### WORK TO COMPLETE
Your answer should consist of the lines in the following data that contain "name".

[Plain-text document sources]
------

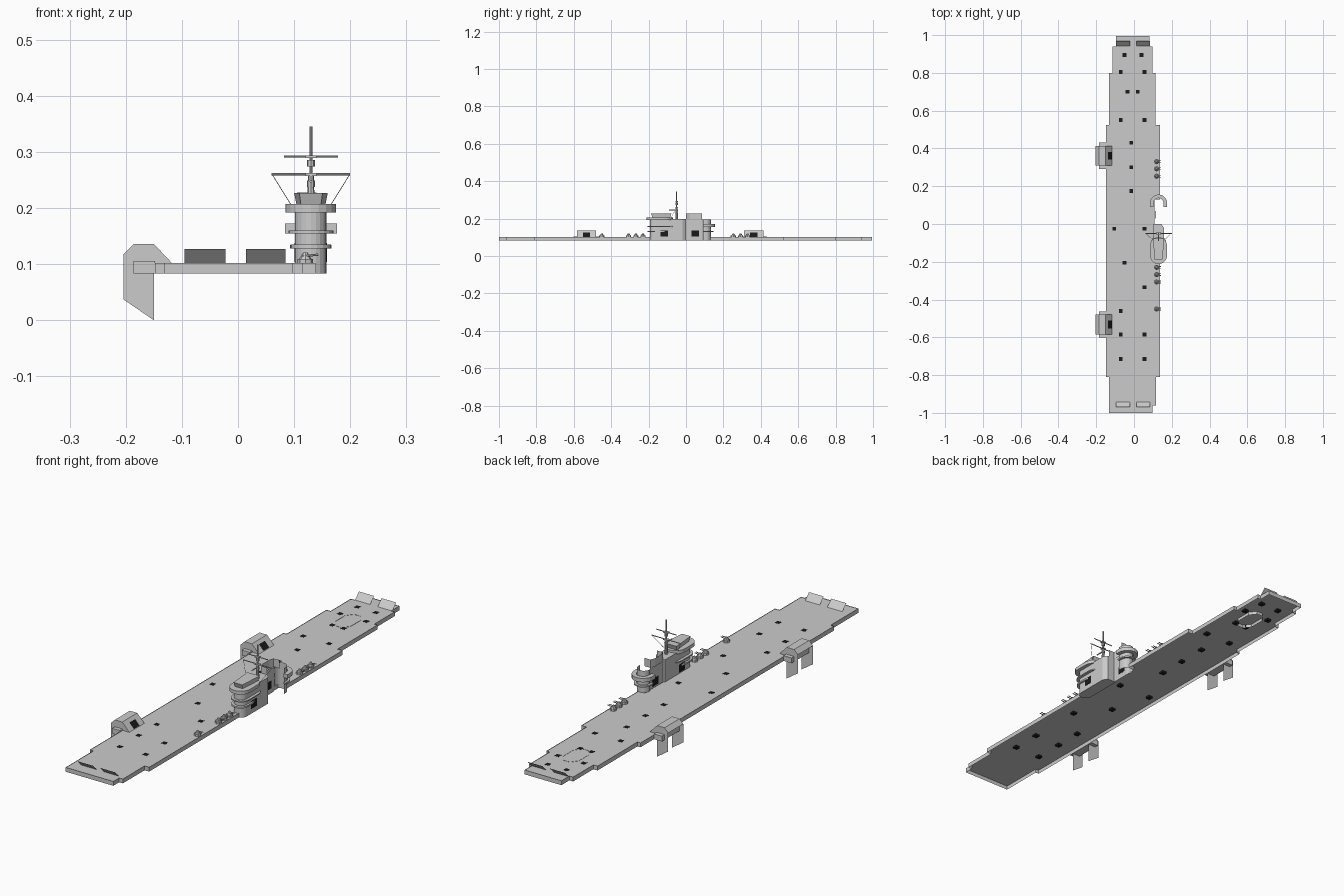
import bpy, bmesh, math
from mathutils import Vector

if "Cube" in bpy.data.objects:
    bpy.data.objects.remove(bpy.data.objects["Cube"])

dark = bpy.data.materials.new("dark_opening")
dark.diffuse_color = (0.01, 0.01, 0.01, 1)
dark.use_nodes = True
dark.node_tree.nodes["Principled BSDF"].inputs["Base Color"].default_value = dark.diffuse_color
CX = 0.13  # island centre line


def finish(name, bm, mat=None):
    me = bpy.data.meshes.new(name)
    bm.to_mesh(me)
    bm.free()
    ob = bpy.data.objects.new(name, me)
    bpy.context.collection.objects.link(ob)
    if mat:
        me.materials.append(mat)
    return ob


def prism(name, pts, z0, z1, top=True, bottom=True, closed=True, mat=None, flare=1.0):
    """Walls along an outline, with optional caps and flared top."""
    bm = bmesh.new()
    n = len(pts)
    cx, cy = sum(p[0] for p in pts) / n, sum(p[1] for p in pts) / n
    lo = [bm.verts.new((x, y, z0)) for x, y in pts]
    hi = [bm.verts.new((cx + (x - cx) * flare, cy + (y - cy) * flare, z1)) for x, y in pts]
    for i in range(n if closed else n - 1):
        j = (i + 1) % n
        bm.faces.new((lo[i], lo[j], hi[j], hi[i]))
    if top:
        bm.faces.new(hi)
    if bottom:
        bm.faces.new(lo[::-1])
    if closed and top and bottom:
        bmesh.ops.recalc_face_normals(bm, faces=bm.faces)
    return finish(name, bm, mat)


def box(name, x0, x1, y0, y1, z0, z1, mat=None):
    return prism(name, [(x0, y0), (x1, y0), (x1, y1), (x0, y1)], z0, z1, mat=mat)


def sheet(name, faces, mat=None):
    bm = bmesh.new()
    for f in faces:
        bm.faces.new([bm.verts.new(v) for v in f])
    bmesh.ops.remove_doubles(bm, verts=bm.verts, dist=1e-5)
    return finish(name, bm, mat)


def rod(name, a, b, r, r2=None, seg=8):
    a, b = Vector(a), Vector(b)
    bm = bmesh.new()
    bmesh.ops.create_cone(bm, cap_ends=True, segments=seg, radius1=r,
                          radius2=r if r2 is None else r2, depth=(b - a).length)
    ob = finish(name, bm)
    ob.location = (a + b) / 2
    ob.rotation_mode = 'QUATERNION'
    ob.rotation_quaternion = (b - a).to_track_quat('Z', 'Y')
    return ob


def arc(cy, r, a0, a1, n=10):
    return [(CX + r * math.cos(math.radians(a0 + (a1 - a0) * i / n)),
             cy + r * math.sin(math.radians(a0 + (a1 - a0) * i / n))) for i in range(n + 1)]


def pill(y0, y1, r):
    return arc(y0 + r, r, 180, 360) + arc(y1 - r, r, 0, 180)


# Flight deck: stepped outline with a notch for the island, open underneath
right = [(0.098, -1), (0.098, -0.96), (0.116, -0.96), (0.116, -0.81), (0.138, -0.81),
         (0.138, -0.17), (0.108, -0.17), (0.108, 0.13), (0.138, 0.13), (0.138, 0.525),
         (0.114, 0.525), (0.114, 0.80), (0.099, 0.80), (0.099, 0.94), (0.083, 0.94), (0.083, 0.995)]
left = [(-0.095, 0.995), (-0.095, 0.94), (-0.113, 0.94), (-0.113, 0.80), (-0.133, 0.80),
        (-0.133, 0.525), (-0.148, 0.525), (-0.148, -0.81), (-0.132, -0.81), (-0.132, -1)]
outline = right + left
sheet("flight_deck", [[(x, y, 0.10) for x, y in outline]])
prism("deck_skirt", outline, 0.083, 0.102, top=False, bottom=False)

# Octagonal lift collar under the deck
octo = [(-0.02, 0.70), (0.01, 0.70), (0.033, 0.73), (0.033, 0.80),
        (0.01, 0.83), (-0.02, 0.83), (-0.043, 0.80), (-0.043, 0.73)]
prism("lift_collar", octo, 0.086, 0.101, top=False, bottom=False)

# Dark deck recesses
wells = [(-.05, .895), (.04, .895), (-.07, .805), (.055, .805), (-.035, .70), (.02, .70),
         (-.07, .55), (.055, .55), (-.015, .43), (-.015, .30), (-.015, .175), (-.105, -.025),
         (.055, -.025), (-.05, -.205), (.055, -.335), (-.07, -.46), (-.07, -.585),
         (.055, -.585), (-.07, -.715), (.055, -.715)]
for x, y in wells:
    box("deck_well", x - 0.01, x + 0.01, y - 0.01, y + 0.01, 0.091, 0.1006, dark)

# Tilted shield plates at both ends
for s in (-1, 1):
    for x0, x1 in ((-0.095, -0.022), (0.014, 0.085)):
        q = [(x0, s * 0.943, 0.10), (x1, s * 0.943, 0.10), (x1, s * 0.97, 0.127), (x0, s * 0.97, 0.127)]
        sheet("shield_plate", [q if s > 0 else q[::-1]])

# Port side housings: arched roof, end plates hanging below, dark doorway
roof = [(-0.204, 0.037), (-0.204, 0.118), (-0.186, 0.136), (-0.15, 0.136), (-0.116, 0.10)]
plate = roof + [(-0.15, 0.10), (-0.15, 0.002)]
plate[-1] = (-0.15, 0.0)
for cy in (0.362, -0.532):
    y0, y1 = cy - 0.052, cy + 0.052
    sheet("side_housing_roof", [[(a[0], y0, a[1]), (b[0], y0, b[1]), (b[0], y1, b[1]), (a[0], y1, a[1])]
                                for a, b in zip(roof[1:], roof[2:])])
    for y in (y0, y1):
        sheet("side_housing_plate", [[(x, y, z) for x, z in plate]])
    sheet("side_housing_door", [[(-0.1165, cy - 0.02, 0.102), (-0.1165, cy + 0.02, 0.102),
                                 (-0.138, cy + 0.02, 0.125), (-0.138, cy - 0.02, 0.125)]], dark)
    box("side_platform", -0.186, -0.148, cy - 0.07, cy + 0.07, 0.083, 0.106)

# Island: forward closed body, aft open shell wall
prism("island_forward", arc(-0.165, 0.028, 180, 360) + [(0.158, -0.02), (0.145, 0), (0.102, 0)], 0.083, 0.197)
prism("island_aft_wall", [(0.158, 0.09)] + arc(0.105, 0.028, 0, 180) + [(0.112, 0.085), (0.112, 0)],
      0.083, 0.195, top=False, bottom=False, closed=False)
prism("funnel_wall", [(0.14, 0), (0.112, 0), (0.105, 0.02), (0.105, 0.065), (0.112, 0.085), (0.14, 0.085)],
      0.192, 0.228, top=False, bottom=False, closed=False)

# Island galleries, fore and aft
prism("fore_lower_gallery", pill(-0.205, -0.10, 0.036), 0.128, 0.135)
prism("fore_middle_gallery", pill(-0.205, -0.06, 0.040), 0.155, 0.160)
prism("fore_upper_gallery", pill(-0.212, -0.07, 0.045), 0.192, 0.207)
for z0, z1, r in ((0.155, 0.172, 0.046), (0.128, 0.134, 0.037)):
    prism("aft_gallery", [(CX + r, 0.09)] + arc(0.11, r, 0, 180) + [(CX - r, 0.09), (CX - 0.027, 0.09)]
          + arc(0.11, 0.027, 180, 0) + [(CX + 0.027, 0.09)], z0, z1)

# Bridge house with flared walls
prism("bridge", [(0.112, -0.18), (0.148, -0.18), (0.156, -0.085), (0.104, -0.085)], 0.207, 0.227, flare=1.15)

# Dark island doors
for y, xs in ((-0.117, (0.101, 0.1575)), (0.05, (0.111,))):
    for x in xs:
        box("island_door", x, x + 0.0015, y - 0.02, y + 0.02, 0.104, 0.138, dark)

# Mast with yards, stays and aerials
M = -0.05
rod("mast_lower", (CX, M, 0.195), (CX, M, 0.262), 0.007, 0.005)
rod("mast_upper", (CX, M, 0.26), (CX, M, 0.345), 0.003)
for z, h in ((0.26, 0.07), (0.292, 0.048)):
    rod("yard", (CX - h, M, z), (CX + h, M, z), 0.002)
    box("yard_joint", CX - 0.01, CX + 0.01, M - 0.007, M + 0.007, z - 0.003, z + 0.002)
for z in (0.243, 0.28):
    rod("mast_drum", (CX, M, z - 0.006), (CX, M, z + 0.006), 0.007)
rod("aerial_arm", (CX, M, 0.247), (CX, M - 0.04, 0.247), 0.0025)
for s in (-1, 1):
    rod("stay", (CX + s * 0.068, M, 0.258), (CX + s * 0.035, -0.08, 0.205), 0.0008, seg=4)

# Starboard deck guns: twin barrels on round mounts
for y in (0.33, 0.292, 0.253, -0.23, -0.268, -0.307, -0.45):
    rod("gun_mount", (0.12, y, 0.10), (0.12, y, 0.109), 0.014)
    rod("gun_body", (0.12, y, 0.109), (0.12, y, 0.121), 0.011, 0.004)
    for dy in (-0.005, 0.005):
        rod("gun_barrel", (0.115, y + dy, 0.114), (0.143, y + dy, 0.117), 0.002, seg=6)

------

### RESULT OF THIS EXERCISE
def finish(name, bm, mat=None):
    me = bpy.data.meshes.new(name)
    ob = bpy.data.objects.new(name, me)
def prism(name, pts, z0, z1, top=True, bottom=True, closed=True, mat=None, flare=1.0):
    return finish(name, bm, mat)
def box(name, x0, x1, y0, y1, z0, z1, mat=None):
    return prism(name, [(x0, y0), (x1, y0), (x1, y1), (x0, y1)], z0, z1, mat=mat)
def sheet(name, faces, mat=None):
    return finish(name, bm, mat)
def rod(name, a, b, r, r2=None, seg=8):
    ob = finish(name, bm)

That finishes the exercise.